━━━ Available records ━━━

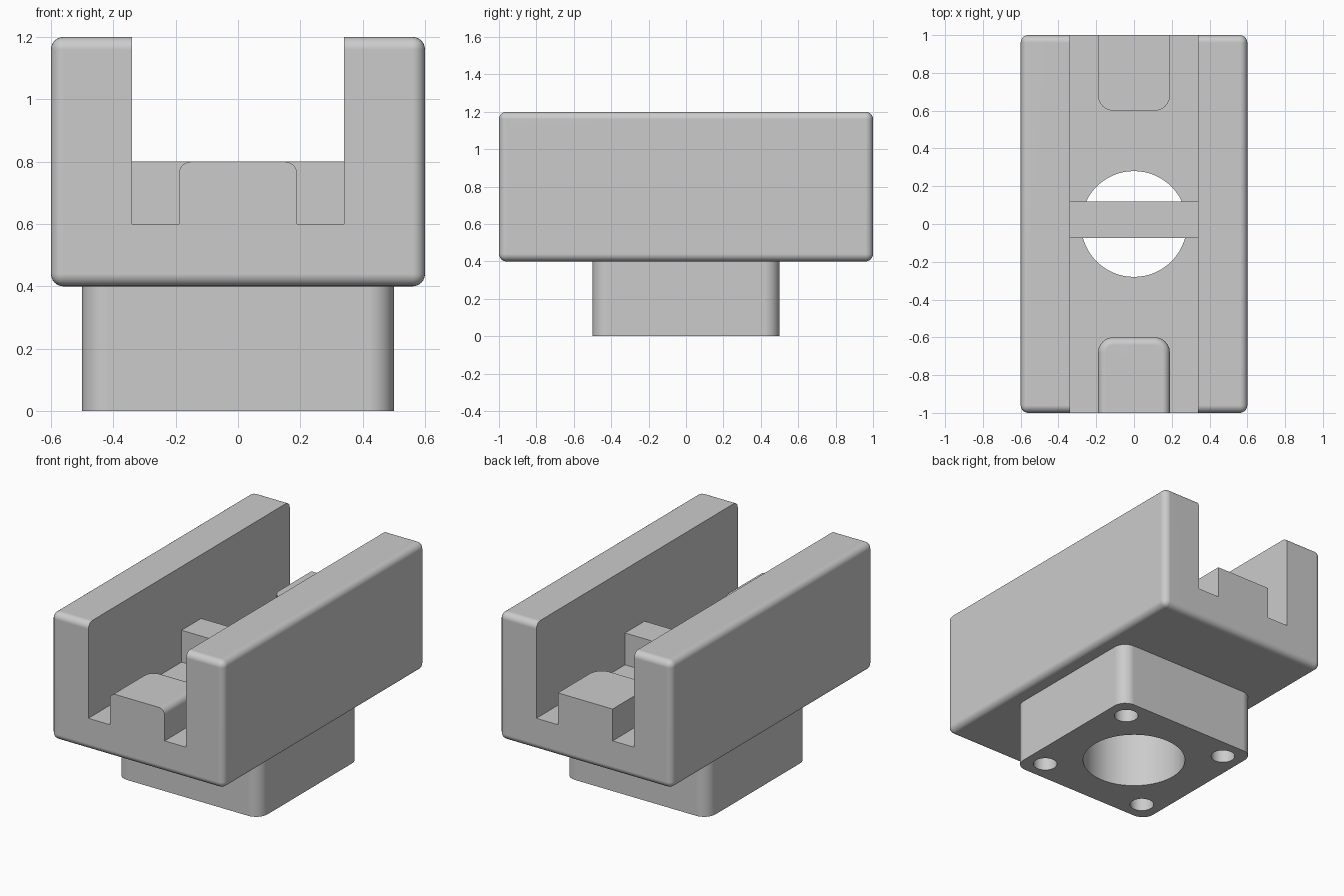
import bpy, bmesh, math

cube = bpy.data.objects.get("Cube")
if cube:
    bpy.data.objects.remove(cube, do_unlink=True)

grey = bpy.data.materials.new("plain_grey")
grey.use_nodes = True
grey.diffuse_color = (0.6, 0.6, 0.6, 1)
grey.node_tree.nodes["Principled BSDF"].inputs["Base Color"].default_value = grey.diffuse_color


def link(name, bm):
    mesh = bpy.data.meshes.new(name)
    bmesh.ops.recalc_face_normals(bm, faces=bm.faces)
    bm.to_mesh(mesh)
    bm.free()
    mesh.materials.append(grey)
    obj = bpy.data.objects.new(name, mesh)
    bpy.context.collection.objects.link(obj)
    return obj


def box(name, x, y, z, *rounds):
    """Box from ranges; each round is (edge test, radius), applied in order."""
    bm = bmesh.new()
    bmesh.ops.create_cube(bm, size=1)
    for v in bm.verts:
        for i, (low, high) in enumerate((x, y, z)):
            v.co[i] = high if v.co[i] > 0 else low
    for test, radius in rounds:
        edges = [e for e in bm.edges if test(*[v.co for v in e.verts])]
        bmesh.ops.bevel(bm, geom=edges, offset=radius, segments=6,
                        profile=0.5, affect='EDGES', clamp_overlap=True)
    return link(name, bm)


def cylinder(name, x, y, radius, low, high, sides=64):
    bm = bmesh.new()
    bmesh.ops.create_cone(bm, cap_ends=True, segments=sides, radius1=radius,
                          radius2=radius, depth=high - low)
    bmesh.ops.translate(bm, verts=bm.verts, vec=(x, y, (low + high) / 2))
    return link(name, bm)


def activate(obj):
    bpy.ops.object.select_all(action='DESELECT')
    obj.select_set(True)
    bpy.context.view_layer.objects.active = obj


def cut(obj, cutter):
    activate(obj)
    mod = obj.modifiers.new("cut", 'BOOLEAN')
    mod.operation, mod.solver, mod.object = 'DIFFERENCE', 'EXACT', cutter
    bpy.ops.object.modifier_apply(modifier=mod.name)
    bpy.data.objects.remove(cutter, do_unlink=True)


def finish(obj):
    activate(obj)
    bpy.ops.object.shade_smooth_by_angle(angle=math.radians(30))
    obj.modifiers.new("even_shading", 'WEIGHTED_NORMAL').keep_sharp = True


def every_edge(a, b):
    return True


def upright(a, b):
    return abs(a.z - b.z) > 0.1


# Channelled upper body with a central bore
body = box("body", (-0.6, 0.6), (-1, 1), (0.4, 1.2), (every_edge, 0.04))
cut(body, box("channel_cutter", (-0.34, 0.34), (-1.2, 1.2), (0.6, 1.4)))
cut(body, cylinder("bore_cutter", 0, 0, 0.28, 0.2, 0.8))

# Square base with a bore and four screw holes
base = box("base", (-0.5, 0.5), (-0.5, 0.5), (0, 0.4), (upright, 0.08))
cut(base, cylinder("base_bore_cutter", 0, 0, 0.3, -0.1, 0.5))
for sx in (-1, 1):
    for sy in (-1, 1):
        cut(base, cylinder("screw_cutter", sx * 0.372, sy * 0.372, 0.07, -0.1, 0.5, 32))

# Cross bar over the bore
bar = box("cross_bar", (-0.34, 0.34), (-0.075, 0.12), (0.6, 0.8))

# Front stop, with rounded inner corners and top rim
front_stop = box(
    "front_stop", (-0.19, 0.19), (-1, -0.6), (0.6, 0.8),
    (lambda a, b: upright(a, b) and a.y > -0.7, 0.08),
    (lambda a, b: min(a.z, b.z) > 0.79 and max(a.y, b.y) > -0.9, 0.04))

# Back stop, with rounded inner corners only
back_stop = box("back_stop", (-0.19, 0.19), (0.6, 1), (0.6, 0.8),
                (lambda a, b: upright(a, b) and a.y < 0.7, 0.08))

for part in (body, base, bar, front_stop, back_stop):
    finish(part)
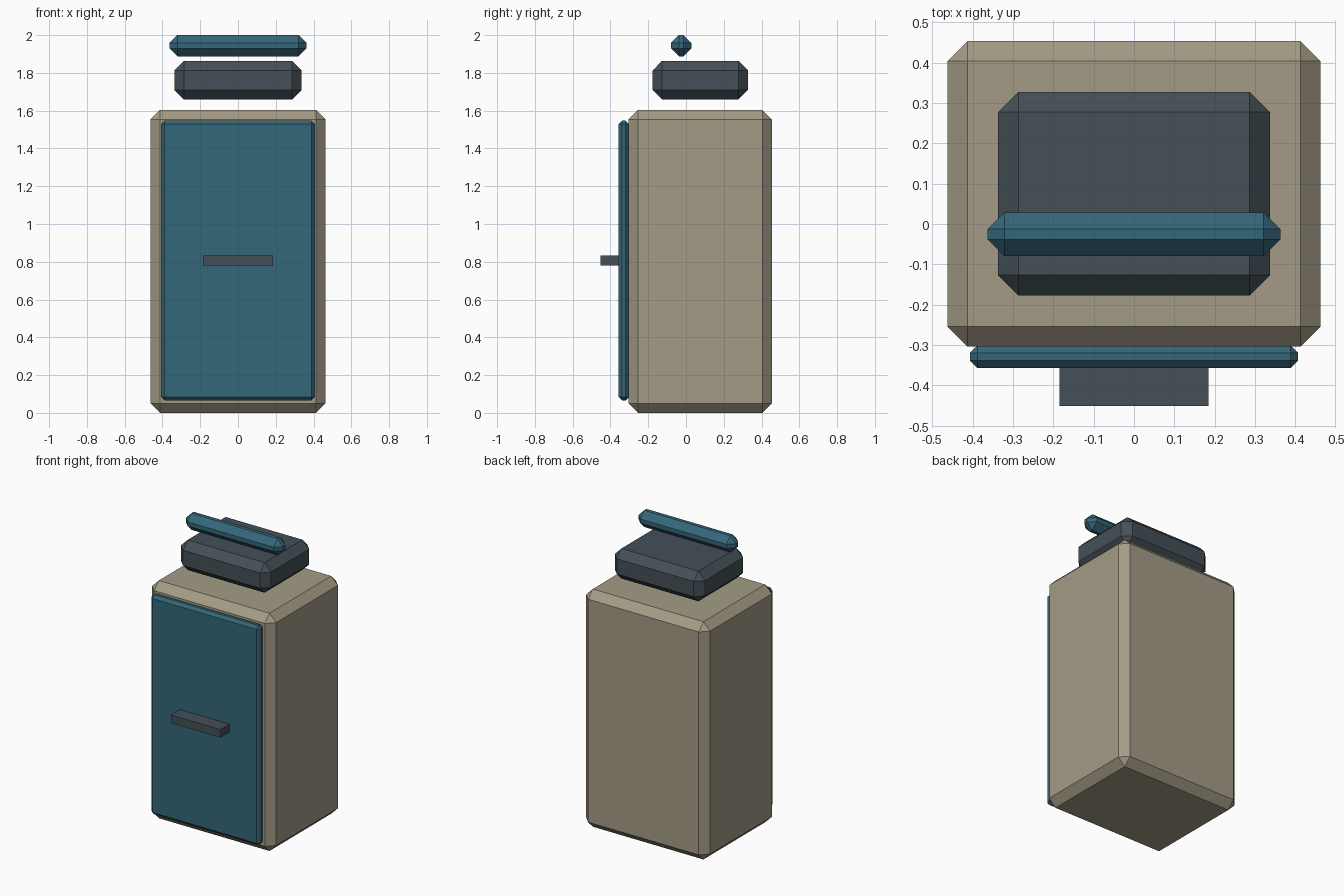
import bpy

if "Cube" in bpy.data.objects:
    bpy.data.objects.remove(bpy.data.objects["Cube"])


def material(name, color):
    m = bpy.data.materials.new(name)
    m.diffuse_color = (*color, 1)
    m.use_nodes = True
    m.node_tree.nodes["Principled BSDF"].inputs["Base Color"].default_value = m.diffuse_color
    return m


BEIGE = material("beige", (0.37, 0.33, 0.24))
TEAL = material("teal", (0.036, 0.135, 0.195))
DARK = material("dark_grey", (0.058, 0.08, 0.095))


def box(name, lo, hi, mat, chamfer=0.0):
    """Box between two corners with an optional flat chamfer on every edge."""
    bpy.ops.mesh.primitive_cube_add(size=1, location=[(a + b) / 2 for a, b in zip(lo, hi)])
    ob = bpy.context.object
    ob.name = name
    ob.scale = [b - a for a, b in zip(lo, hi)]
    bpy.ops.object.transform_apply(location=False, rotation=False, scale=True)
    ob.data.materials.append(mat)
    if chamfer:
        bev = ob.modifiers.new("chamfer", 'BEVEL')
        bev.width = chamfer
        bev.segments = 1
    return ob


# Cabinet body
box("body", (-0.463, -0.304, 0), (0.463, 0.454, 1.604), BEIGE, 0.05)
# Front door panel and its handle
box("door", (-0.407, -0.357, 0.066), (0.407, -0.301, 1.547), TEAL, 0.0185)
box("handle", (-0.185, -0.452, 0.779), (0.185, -0.357, 0.834), DARK)
# Block hovering above the body, and the bar above it
box("top_block", (-0.337, -0.177, 1.66), (0.337, 0.328, 1.863), DARK, 0.05)
box("top_bar", (-0.363, -0.08, 1.888), (0.363, 0.029, 2.0), TEAL, 0.042)
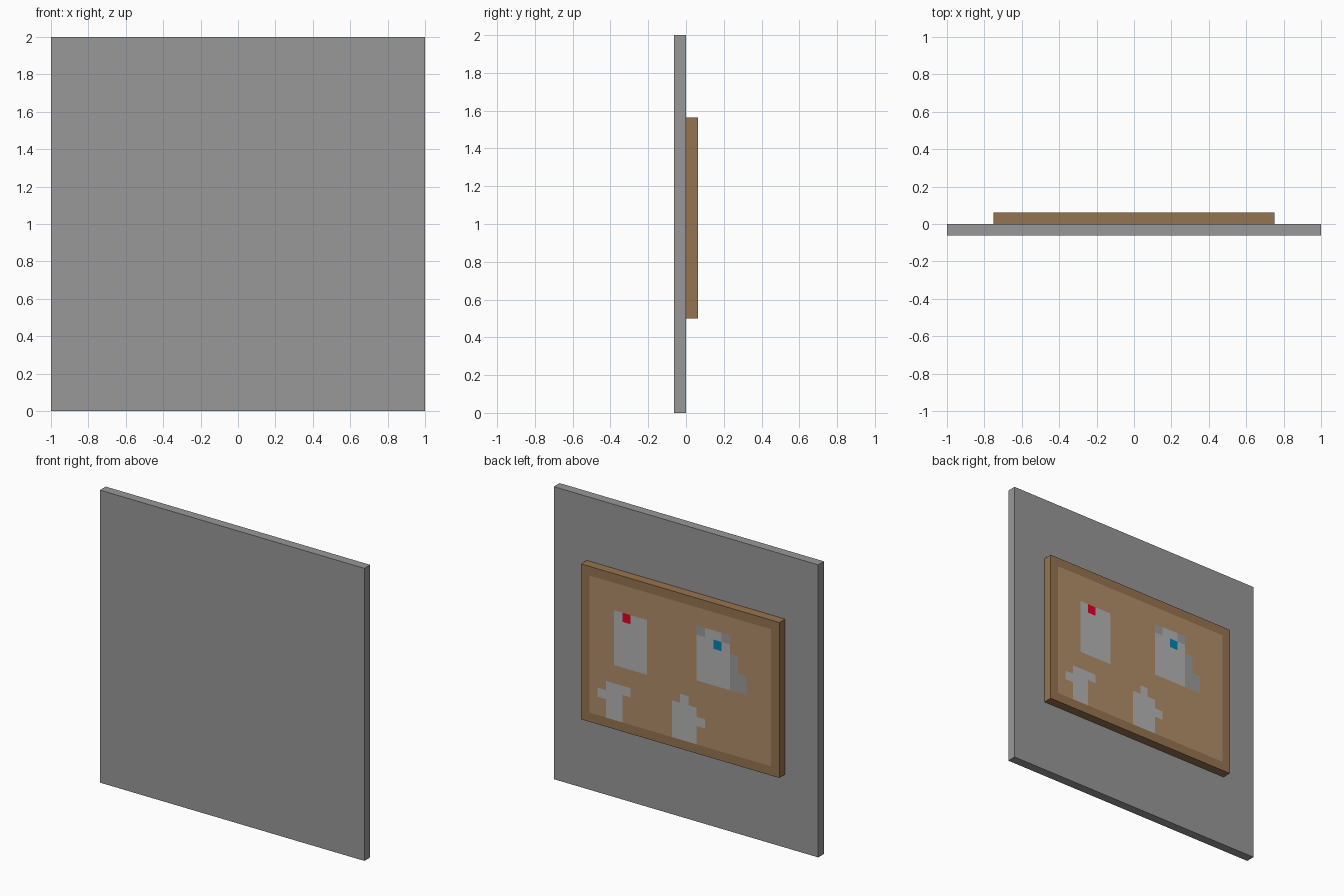
import bpy, bmesh

if "Cube" in bpy.data.objects:
    bpy.data.objects.remove(bpy.data.objects["Cube"])

U = 1 / 16            # one grid cell
COLS, ROWS = 24, 17   # board size in cells
TOP = 0.5 + ROWS * U


def material(name, rgb):
    lin = [(c / 255 / 12.92) if c < 11 else ((c / 255 + 0.055) / 1.055) ** 2.4 for c in rgb]
    m = bpy.data.materials.new(name)
    m.diffuse_color = (*lin, 1)
    m.use_nodes = True
    m.node_tree.nodes["Principled BSDF"].inputs["Base Color"].default_value = m.diffuse_color
    return m


def finish(name, bm, mat):
    me = bpy.data.meshes.new(name)
    bm.to_mesh(me)
    bm.free()
    me.materials.append(mat)
    ob = bpy.data.objects.new(name, me)
    bpy.context.collection.objects.link(ob)


def cells(c0, r0, c1, r1):
    return {(c, r) for c in range(c0, c1) for r in range(r0, r1)}


def tile(name, cell_set, mat, depth=0.0):
    """Flat shape facing +y made of grid cells; column 0 is at +x, row 0 at the top."""
    bm = bmesh.new()
    for c, r in sorted(cell_set):
        corners = [(c, r), (c, r + 1), (c + 1, r + 1), (c + 1, r)]
        bm.faces.new([bm.verts.new((0.75 - a * U, U, TOP - b * U)) for a, b in corners])
    bmesh.ops.remove_doubles(bm, verts=bm.verts[:], dist=1e-4)
    if depth:
        front = bm.faces[:]
        kept = bmesh.ops.extrude_face_region(bm, geom=front, use_keep_orig=True)
        moved = [g for g in kept["geom"] if isinstance(g, bmesh.types.BMVert)]
        bmesh.ops.translate(bm, verts=moved, vec=(0, -depth, 0))
        bmesh.ops.recalc_face_normals(bm, faces=bm.faces[:])
    finish(name, bm, mat)


grey = material("wall_grey", (152, 152, 152))
wood = material("frame_wood", (150, 116, 80))
cork = material("cork", (176, 142, 105))
paper = material("paper", (181, 181, 181))
shade = material("paper_shade", (156, 156, 156))
red = material("red_pin", (230, 0, 35))
blue = material("blue_pin", (0, 130, 180))

# Wall panel
bm = bmesh.new()
bmesh.ops.create_cube(bm, size=1)
bmesh.ops.scale(bm, verts=bm.verts[:], vec=(2, U, 2))
bmesh.ops.translate(bm, verts=bm.verts[:], vec=(0, -U / 2, 1))
finish("wall_panel", bm, grey)

# Pins and notes, all flush with the cork
red_pin = cells(5, 4, 6, 5)
blue_pin = cells(16, 4, 17, 5)
note = cells(4, 4, 8, 10) - red_pin
back_note = cells(14, 3, 15, 4) | cells(17, 3, 18, 4) | cells(18, 5, 19, 9) | cells(19, 7, 20, 9)
front_note = cells(14, 3, 18, 9) - back_note - blue_pin
left_scrap = cells(3, 12, 5, 16) | cells(2, 13, 3, 14) | cells(5, 12, 6, 13)
right_scrap = cells(11, 12, 14, 16) | cells(12, 11, 13, 12) | cells(14, 13, 15, 14)

parts = [("red_pin", red_pin, red), ("blue_pin", blue_pin, blue), ("left_note", note, paper),
         ("back_note", back_note, shade), ("front_note", front_note, paper),
         ("left_scrap", left_scrap, paper), ("right_scrap", right_scrap, paper)]
inner = cells(1, 1, COLS - 1, ROWS - 1)
sheet = set(inner)
for name, shape, mat in parts:
    tile(name, shape, mat)
    sheet -= shape

# Cork sheet fills what is left inside the solid frame
tile("cork_sheet", sheet, cork)
tile("board_frame", cells(0, 0, COLS, ROWS) - inner, wood, depth=U)
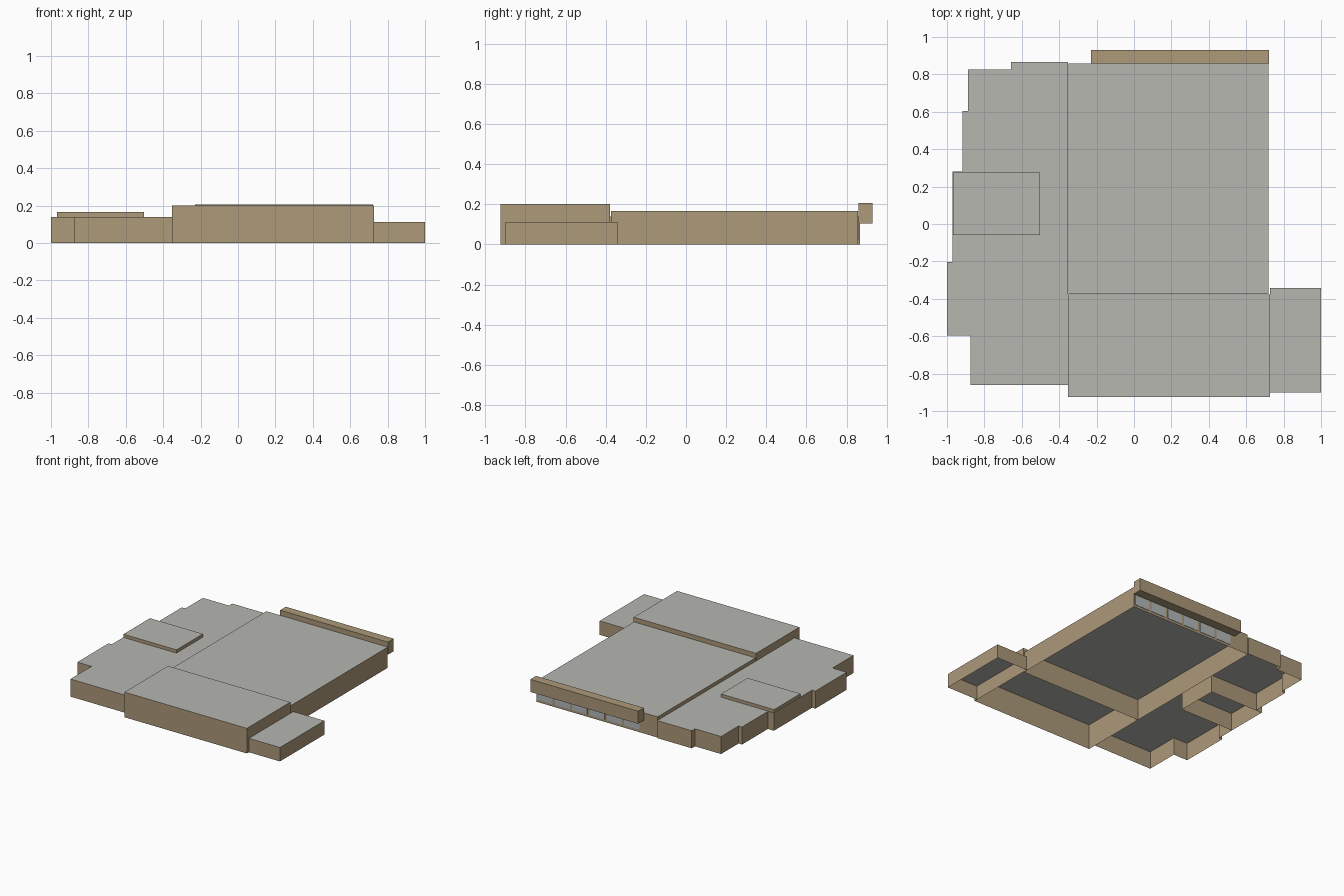
import bpy
import bmesh

cube = bpy.data.objects.get("Cube")
if cube:
    bpy.data.objects.remove(cube, do_unlink=True)


def material(name, colour):
    mat = bpy.data.materials.new(name)
    mat.use_nodes = True
    mat.diffuse_color = (*colour, 1)
    mat.node_tree.nodes["Principled BSDF"].inputs["Base Color"].default_value = (*colour, 1)
    return mat


WALL = material("tan wall", (0.413, 0.319, 0.195))
ROOF = material("grey roof", (0.468, 0.474, 0.434))
GLASS = material("pale window", (0.45, 0.48, 0.48))


def rect(x0, x1, y0, y1):
    return [(x0, y0), (x1, y0), (x1, y1), (x0, y1)]


def block(name, outline, z0, z1, side=WALL, top=ROOF, closed=False):
    """Extrude a counter-clockwise outline; the underside stays open unless closed."""
    bm = bmesh.new()
    low = [bm.verts.new((x, y, z0)) for x, y in outline]
    high = [bm.verts.new((x, y, z1)) for x, y in outline]
    for i in range(len(outline)):
        j = (i + 1) % len(outline)
        bm.faces.new((low[i], low[j], high[j], high[i]))
    bm.faces.new(high).material_index = 1
    if closed:
        bm.faces.new(low[::-1])
    mesh = bpy.data.meshes.new(name)
    bm.to_mesh(mesh)
    bm.free()
    mesh.materials.append(side)
    mesh.materials.append(top)
    obj = bpy.data.objects.new(name, mesh)
    bpy.context.collection.objects.link(obj)
    return obj


# Halls and side annex, open underneath
block("main_hall", rect(-0.35, 0.72, -0.374, 0.857), 0, 0.165)
block("front_hall", rect(-0.353, 0.726, -0.925, -0.378), 0, 0.2)
block("side_annex", rect(0.727, 1, -0.9, -0.341), 0, 0.111)

# Stepped low wing
wing = [(-0.875, -0.86), (-0.354, -0.86), (-0.354, 0.866), (-0.657, 0.866),
        (-0.657, 0.825), (-0.887, 0.825), (-0.887, 0.605), (-0.918, 0.605),
        (-0.918, 0.28), (-0.971, 0.28), (-0.971, -0.202), (-1, -0.202),
        (-1, -0.595), (-0.875, -0.595)]
block("low_wing", wing, 0, 0.14)
block("raised_room", rect(-0.969, -0.502, -0.058, 0.275), 0, 0.166)

# Canopy over the rear wall
block("rear_canopy", rect(-0.229, 0.722, 0.858, 0.93), 0.105, 0.205, top=WALL, closed=True)

# Row of windows beneath the canopy
COUNT, START, PITCH = 6, -0.2, 0.153
for i in range(COUNT):
    x = START + i * PITCH
    block(f"rear_window_{i + 1}", rect(x + 0.01, x + PITCH - 0.01, 0.855, 0.86),
          0.02, 0.1, side=GLASS, top=GLASS, closed=True)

━━━

Filter on the word "return": copy each matching line from the entries above.

#### Written answer
    return obj
    return link(name, bm)
    return link(name, bm)
    return True
    return abs(a.z - b.z) > 0.1
    return m
    return ob
    return m
    return {(c, r) for c in range(c0, c1) for r in range(r0, r1)}
    return mat
    return [(x0, y0), (x1, y0), (x1, y1), (x0, y1)]
    return obj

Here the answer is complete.